As rightly pointed out by the Advisory Group of Experts and also recognized in the resolution currently being drafted, peacebuilding must be understood as an inherently political process that requires strengthening the synergy among the related efforts of conflict prevention, peacemaking, peacekeeping, recovery and development.
We believe that a much stronger emphasis should be given to conflict prevention through early engagement using all available tools for early warning and for political mediation in order to prevent the outbreak or escalation of conflicts.
As a simple pragmatic justification, we could argue that while responding to violent conflicts is very expensive, preventing lapse and relapse into conflict requires relatively little resources. Moreover, it allows us to save hundreds of thousands of human lives.
For these reasons, Hungary particularly welcomes the call for strengthening the role of global-regional partnerships in peacebuilding with a special focus on prevention and mediation. We believe there is a need to further strengthen the formal and informal mechanisms of engagement at the strategic level, including, if possible, through the adoption by the Security Council of a clearer methodology for consultation with its counterparts at the regional and sub-regional levels.
While we recognize the central role of the UN in sustaining peace, there are numerous other stakeholders – public and private, domestic, regional and international – who share this responsibility and play an active and important role in this field. We are of the view that the great potential of effective partnership between the UN and the international financial institutions should be fully utilized. In addition, we consider the engagement of civil society, local communities, religious leaders, women and youth groups also essential in assisting the realization of sustained peace.
The Hungarian Government is of the view that in order to be successful in preventing conflicts or rebuilding conflict-torn countries we must tackle the root causes.
Hungary as Co-Chair of the Open Working Group on Sustainable Development Goals, worked with Member States to ensure that Goal 16 explicitly recognizes the linkage among peace, inclusion, sustainable development, justice and accountability. We – Member States – all agreed that the rule of law, equal access to justice, effective, accountable and transparent institutions as well as responsive, inclusive, participatory and representative decision-making at all levels are equally necessary for establishing peaceful and inclusive societies.

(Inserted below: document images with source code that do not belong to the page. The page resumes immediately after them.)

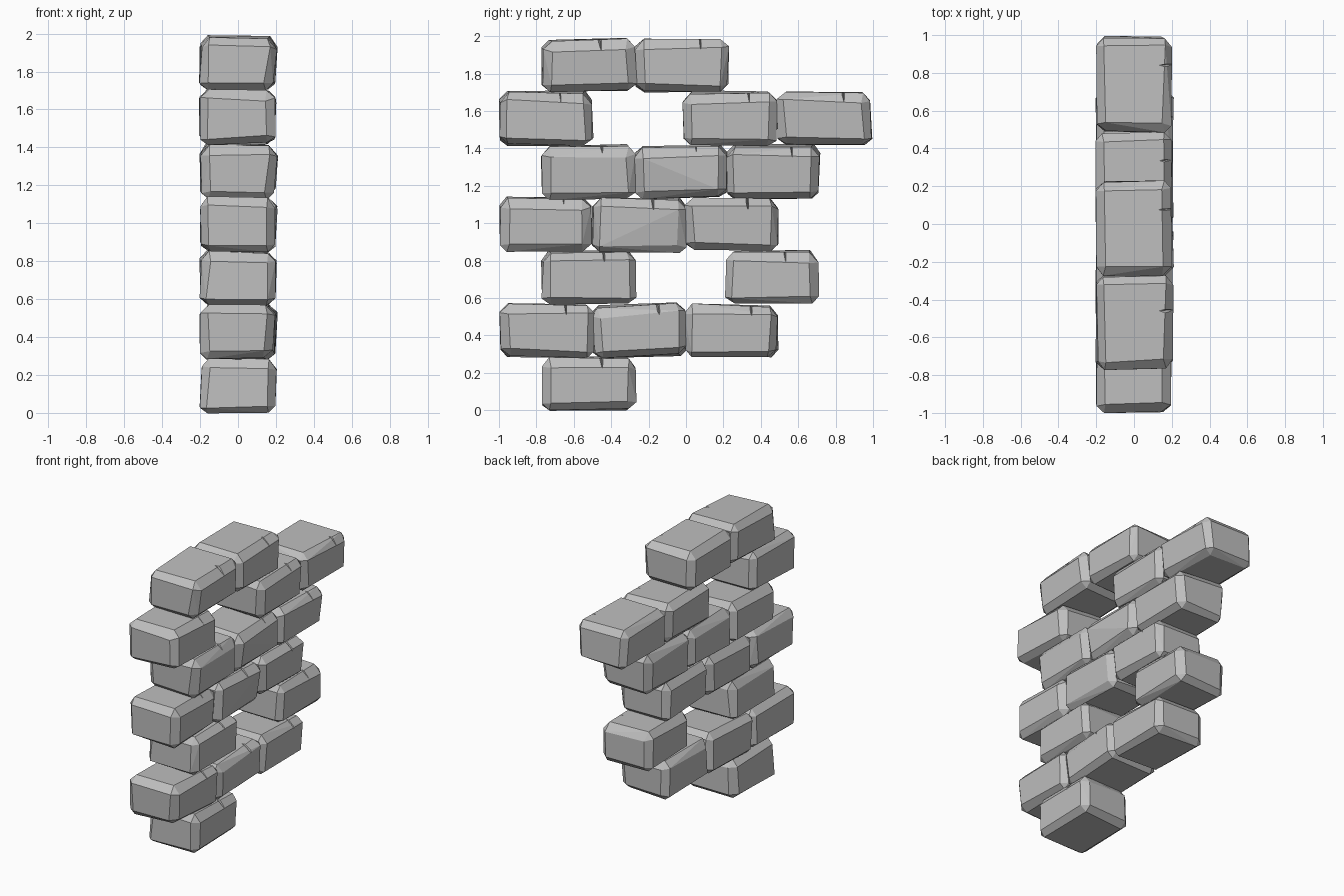
import bpy, bmesh, random
from math import radians
from itertools import product
from mathutils import Matrix, Vector

cube = bpy.data.objects.get("Cube")
if cube:
    bpy.data.objects.remove(cube, do_unlink=True)

STONE = (0.52, 0.52, 0.52, 1)
stone = bpy.data.materials.new("stone grey")
stone.use_nodes = True
stone.diffuse_color = STONE
stone.node_tree.nodes["Principled BSDF"].inputs["Base Color"].default_value = STONE

HALF = Vector((0.197, 0.248, 0.143))
ROW_HEIGHT = 0.2835
rng = random.Random(4)


def new_object(name, bm):
    bmesh.ops.recalc_face_normals(bm, faces=bm.faces)
    mesh = bpy.data.meshes.new(name)
    bm.to_mesh(mesh)
    bm.free()
    mesh.materials.append(stone)
    obj = bpy.data.objects.new(name, mesh)
    bpy.context.collection.objects.link(obj)
    return obj


def hull(points):
    bm = bmesh.new()
    for p in points:
        bm.verts.new(p)
    res = bmesh.ops.convex_hull(bm, input=bm.verts)
    loose = [v for v in bm.verts if not v.link_faces]
    bmesh.ops.delete(bm, geom=loose, context='VERTS')
    return bm


def brick_block(name):
    """Uneven box whose corners are each cut back to three points."""
    points = []
    for signs in product((-1, 1), repeat=3):
        s = Vector(signs)
        cut = Vector((0.045, 0.045, 0.052 if s.z > 0 else 0.036))
        wobble = Vector([rng.uniform(-0.008, 0.008) for _ in range(3)])
        # The end edges lean outwards towards the top on the notched side
        if s.x > 0:
            wobble.x += 0.006 * s.z
            wobble.z -= 0.008 if s.z > 0 else 0
        for axis in range(3):
            p = HALF - cut * rng.uniform(0.75, 1.15)
            p[axis] = HALF[axis]
            points.append(Vector([s[i] * p[i] for i in range(3)]) + wobble)
    bm = hull(points)
    bmesh.ops.dissolve_limit(bm, angle_limit=radians(7), verts=bm.verts, edges=bm.edges)
    return new_object(name, bm)


def chip_cutter(name):
    """Wedge that chips the upper edge of the +x face."""
    y = 0.08 + rng.uniform(-0.02, 0.03)
    w = rng.uniform(0.03, 0.045)
    top = HALF.z + 0.03
    bm = hull([(0.09, y, top), (0.26, y - w * 1.6, top), (0.26, y + w, top),
               (0.26, y + 0.01, HALF.z - 0.11)])
    cutter = new_object(name, bm)
    cutter.hide_render = True
    return cutter


# Brick centres along the wall, with a slight tilt in degrees, from the bottom row up
rows = [
    [(-0.515, 0.5)],
    [(-0.745, 0), (-0.25, 3), (0.24, -1)],
    [(-0.52, 0), (0.46, -0.5)],
    [(-0.75, 0.5), (-0.25, -0.5), (0.24, 0)],
    [(-0.52, 1.5), (-0.025, 1), (0.465, 0)],
    [(-0.75, 0), (0.235, 0), (0.74, 0.5)],
    [(-0.52, 1.5), (-0.025, 0)],
]

for r, row in enumerate(rows):
    for n, (y, tilt) in enumerate(row):
        name = f"brick_row{r + 1}_{n + 1}"
        brick = brick_block(name)
        cutter = chip_cutter("chip_cutter")
        mod = brick.modifiers.new("chip", 'BOOLEAN')
        mod.operation = 'DIFFERENCE'
        mod.solver = 'EXACT'
        mod.object = cutter
        # Bake the chip so the cutter can go
        bpy.context.view_layer.update()
        chipped = bpy.data.meshes.new_from_object(
            brick.evaluated_get(bpy.context.evaluated_depsgraph_get()))
        brick.modifiers.clear()
        brick.data = chipped
        bpy.data.objects.remove(cutter, do_unlink=True)
        brick.matrix_world = (Matrix.Translation((0, y, 0.144 + ROW_HEIGHT * r))
                              @ Matrix.Rotation(radians(tilt), 4, 'X'))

The importance of women’s participation in peacebuilding cannot be overemphasized. Women are crucial partners in the transition from war to peace. They are key agents for promoting social cohesion, political legitimacy and economic recovery. This is especially relevant in places where peace had broken down and conflict has shifted focus away from cooperation towards division and hatred. We hope that the outcome of the review process will also adequately recognize this.
In this context, I would also like to stress that education in general– but of women, youth and marginalized groups in particular – also has an important role both in preventing conflicts and in post-conflict peace building. We believe that the only way to achieve and preserve peace within and also among societies is through dialogue, tolerance, and the respect of cultural diversity. We consider the realization of the right to education as the cornerstone of lasting peace, since ignorance, misunderstanding, the erosion of culture, and the loss of cultural identities are often the starting points for fanaticism and thus conflicts.

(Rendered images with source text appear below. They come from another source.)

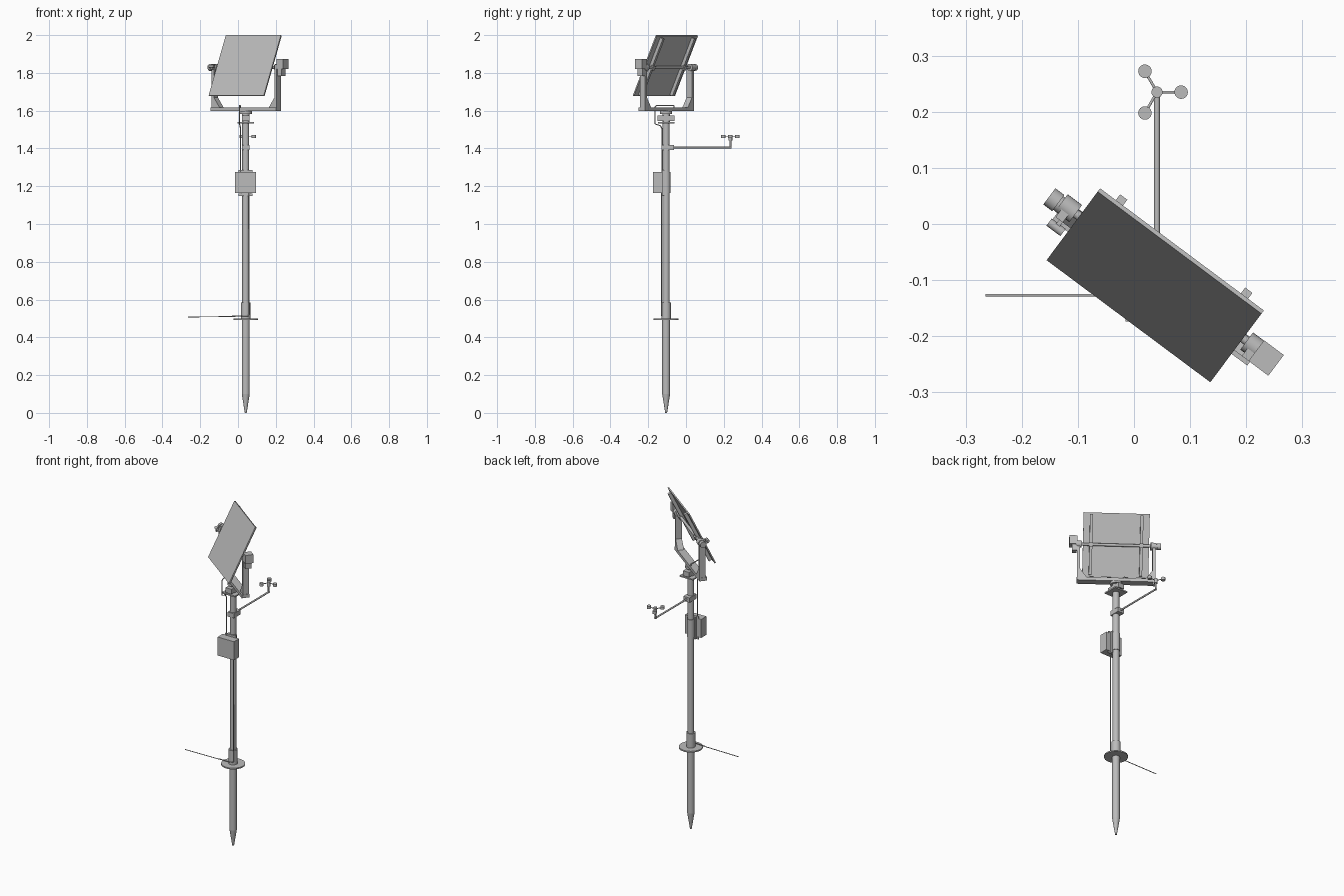
import bpy, bmesh, math
from mathutils import Matrix, Vector

cube = bpy.data.objects.get("Cube")
if cube:
    bpy.data.objects.remove(cube, do_unlink=True)

grey = bpy.data.materials.new("plain grey")
grey.use_nodes = True
GREY = (0.5, 0.5, 0.5, 1)
grey.diffuse_color = GREY
grey.node_tree.nodes["Principled BSDF"].inputs["Base Color"].default_value = GREY

PX, PY = 0.041, -0.105                                  # mast axis
MAST = Matrix.Translation((PX, PY, 0))
HEAD = MAST @ Matrix.Rotation(math.radians(-36.7), 4, 'Z')
PIVOT_Y, PIVOT_Z = 0.0125, 1.829
TILT = HEAD @ Matrix.Translation((0, PIVOT_Y, PIVOT_Z)) @ Matrix.Rotation(math.radians(-25.5), 4, 'X')
WORLD = Matrix.Identity(4)


def finish(name, bm, frame, smooth=False):
    bmesh.ops.recalc_face_normals(bm, faces=bm.faces)
    mesh = bpy.data.meshes.new(name)
    bm.to_mesh(mesh)
    bm.free()
    mesh.materials.append(grey)
    ob = bpy.data.objects.new(name, mesh)
    ob.matrix_world = frame
    bpy.context.collection.objects.link(ob)
    if smooth:
        bpy.ops.object.select_all(action='DESELECT')
        ob.select_set(True)
        bpy.context.view_layer.objects.active = ob
        bpy.ops.object.shade_smooth_by_angle(angle=math.radians(40))
    return ob


def box(name, centre, size, frame=WORLD):
    bm = bmesh.new()
    bmesh.ops.create_cube(bm, size=1, matrix=Matrix.Translation(centre) @ Matrix.Diagonal((*size, 1)))
    return finish(name, bm, frame)


def rod(name, a, b, r, frame=WORLD, r2=None, sides=24):
    a, b = Vector(a), Vector(b)
    d = b - a
    m = Matrix.Translation((a + b) / 2) @ d.to_track_quat('Z', 'Y').to_matrix().to_4x4()
    bm = bmesh.new()
    bmesh.ops.create_cone(bm, cap_ends=True, segments=sides, radius1=r,
                          radius2=r if r2 is None else r2, depth=d.length, matrix=m)
    return finish(name, bm, frame, True)


def prism(name, profile, y0, y1, frame):
    bm = bmesh.new()
    f = bm.faces.new([bm.verts.new((x, y0, z)) for x, z in profile])
    ext = bmesh.ops.extrude_face_region(bm, geom=[f])
    bmesh.ops.translate(bm, vec=(0, y1 - y0, 0),
                        verts=[v for v in ext["geom"] if isinstance(v, bmesh.types.BMVert)])
    return finish(name, bm, frame)


def cable(name, points, r):
    cu = bpy.data.curves.new(name, 'CURVE')
    cu.dimensions = '3D'
    cu.bevel_depth = r
    cu.bevel_resolution = 2
    cu.use_fill_caps = True
    sp = cu.splines.new('POLY')
    sp.points.add(len(points) - 1)
    for p, co in zip(sp.points, points):
        p.co = (*co, 1)
    cu.materials.append(grey)
    bpy.context.collection.objects.link(bpy.data.objects.new(name, cu))


def mast_part(name, z0, z1, r, r2=None):
    rod(name, (0, 0, z0), (0, 0, z1), r, MAST, r2, 32)


# ground stake, disc and mast
mast_part("stake_point", 0, 0.1, 0.005, 0.021)
mast_part("ground_stake", 0.1, 0.5, 0.021)
mast_part("ground_disc", 0.491, 0.499, 0.066)
mast_part("stake_collar", 0.499, 0.585, 0.025)
mast_part("mast", 0.58, 1.535, 0.0185)

# control box with its mounting
box("control_box", (0.04, -0.149, 1.219), (0.11, 0.05, 0.112))
box("box_bracket", (0.04, -0.118, 1.219), (0.05, 0.016, 0.136))
mast_part("box_clamp", 1.165, 1.275, 0.022)
for z in (1.155, 1.281):
    box("bracket_lip", (0.04, -0.126, z), (0.074, 0.006, 0.012))

# slewing drive under the fork
box("drive_plate", (0, 0, 1.536), (0.088, 0.088, 0.008), MAST)
mast_part("drive_neck", 1.54, 1.6, 0.02)
box("drive_housing", (0, 0, 1.56), (0.04, 0.09, 0.03), MAST)
mast_part("turntable", 1.583, 1.597, 0.032)

# fork: crossbar, arms and corner gussets
box("fork_crossbar", (0, 0, 1.607), (0.434, 0.044, 0.02), HEAD)
for s in (-1, 1):
    box("fork_arm", (s * 0.207, 0.004, 1.728), (0.016, 0.036, 0.235), HEAD)
    prism("fork_gusset", [(s * 0.2, 1.616), (s * 0.162, 1.616), (s * 0.2, 1.67)], -0.014, 0.022, HEAD)
    rod("arm_bearing", (s * 0.19, PIVOT_Y, PIVOT_Z), (s * 0.222, PIVOT_Y, PIVOT_Z), 0.019, HEAD)

# tilt motor on one arm
box("tilt_motor", (0.236, 0.009, 1.847), (0.044, 0.046, 0.052), HEAD)
box("motor_base", (0.23, 0.009, 1.803), (0.026, 0.034, 0.04), HEAD)

# encoder and small sensor on the other arm
rod("encoder_body", (-0.21, 0.009, PIVOT_Z), (-0.228, 0.009, PIVOT_Z), 0.015, HEAD)
rod("encoder_cap", (-0.226, 0.009, PIVOT_Z), (-0.246, 0.009, PIVOT_Z), 0.018, HEAD)
box("sensor_bracket", (-0.203, -0.018, PIVOT_Z), (0.008, 0.03, 0.024), HEAD)
rod("light_sensor", (-0.188, -0.028, 1.835), (-0.219, -0.028, 1.835), 0.008, HEAD)

# tilting panel, rails and shaft
box("panel", (0, -0.02, 0.0005), (0.364, 0.008, 0.354), TILT)
rod("tilt_shaft", (-0.21, 0, 0), (0.21, 0, 0), 0.008, TILT)
for s in (-1, 1):
    box("panel_rail", (s * 0.139, -0.007, 0), (0.016, 0.02, 0.335), TILT)
    box("shaft_clamp", (s * 0.139, 0.003, 0), (0.022, 0.018, 0.024), TILT)

# wind gauge on a side arm
GY, GZ = 0.235, 1.462
box("gauge_clamp", (PX, -0.096, 1.405), (0.042, 0.066, 0.028))
rod("gauge_arm", (PX, -0.09, 1.406), (PX, GY + 0.005, 1.406), 0.005)
rod("gauge_post", (PX, GY, 1.402), (PX, GY, 1.45), 0.005)
rod("gauge_hub", (PX, GY, 1.443), (PX, GY, 1.472), 0.01)
for i in range(3):
    a = i * math.tau / 3
    x, y = PX + 0.043 * math.cos(a), GY + 0.043 * math.sin(a)
    rod("cup_spoke", (PX, GY, GZ), (x, y, GZ), 0.0025, sides=10)
    rod("wind_cup", (x, y, GZ - 0.008), (x, y, GZ + 0.008), 0.012)

# cables and the ground probe
cable("upper_cable", [(0.013, -0.127, 1.27), (0.013, -0.127, 1.505), (0.011, -0.135, 1.52),
                      (0.008, -0.163, 1.53), (0.008, -0.163, 1.62), (0.008, -0.156, 1.627),
                      (0.012, -0.065, 1.627), (0.012, -0.062, 1.615)], 0.003)
cable("lower_cable", [(0.059, -0.129, 1.17), (0.059, -0.129, 0.522), (0.053, -0.129, 0.514),
                      (-0.04, -0.127, 0.511)], 0.003)
rod("ground_probe", (-0.035, -0.127, 0.51), (-0.265, -0.127, 0.508), 0.0022, sides=10)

Let me close my statement by emphasizing that ensuring accountability for serious international crimes – due to its proven deterrent effect – should be a key component of peacebuilding efforts. Bringing perpetrators to justice helps to heal the wounds of societies torn by such crimes. In this context, we support the strengthening of national justice mechanisms, but we also acknowledge the possibility of choosing alternative means, such as the International Criminal Court, ad hoc tribunals or hybrid mechanisms, when national judicial institutions are not available.
I thank you for your attention.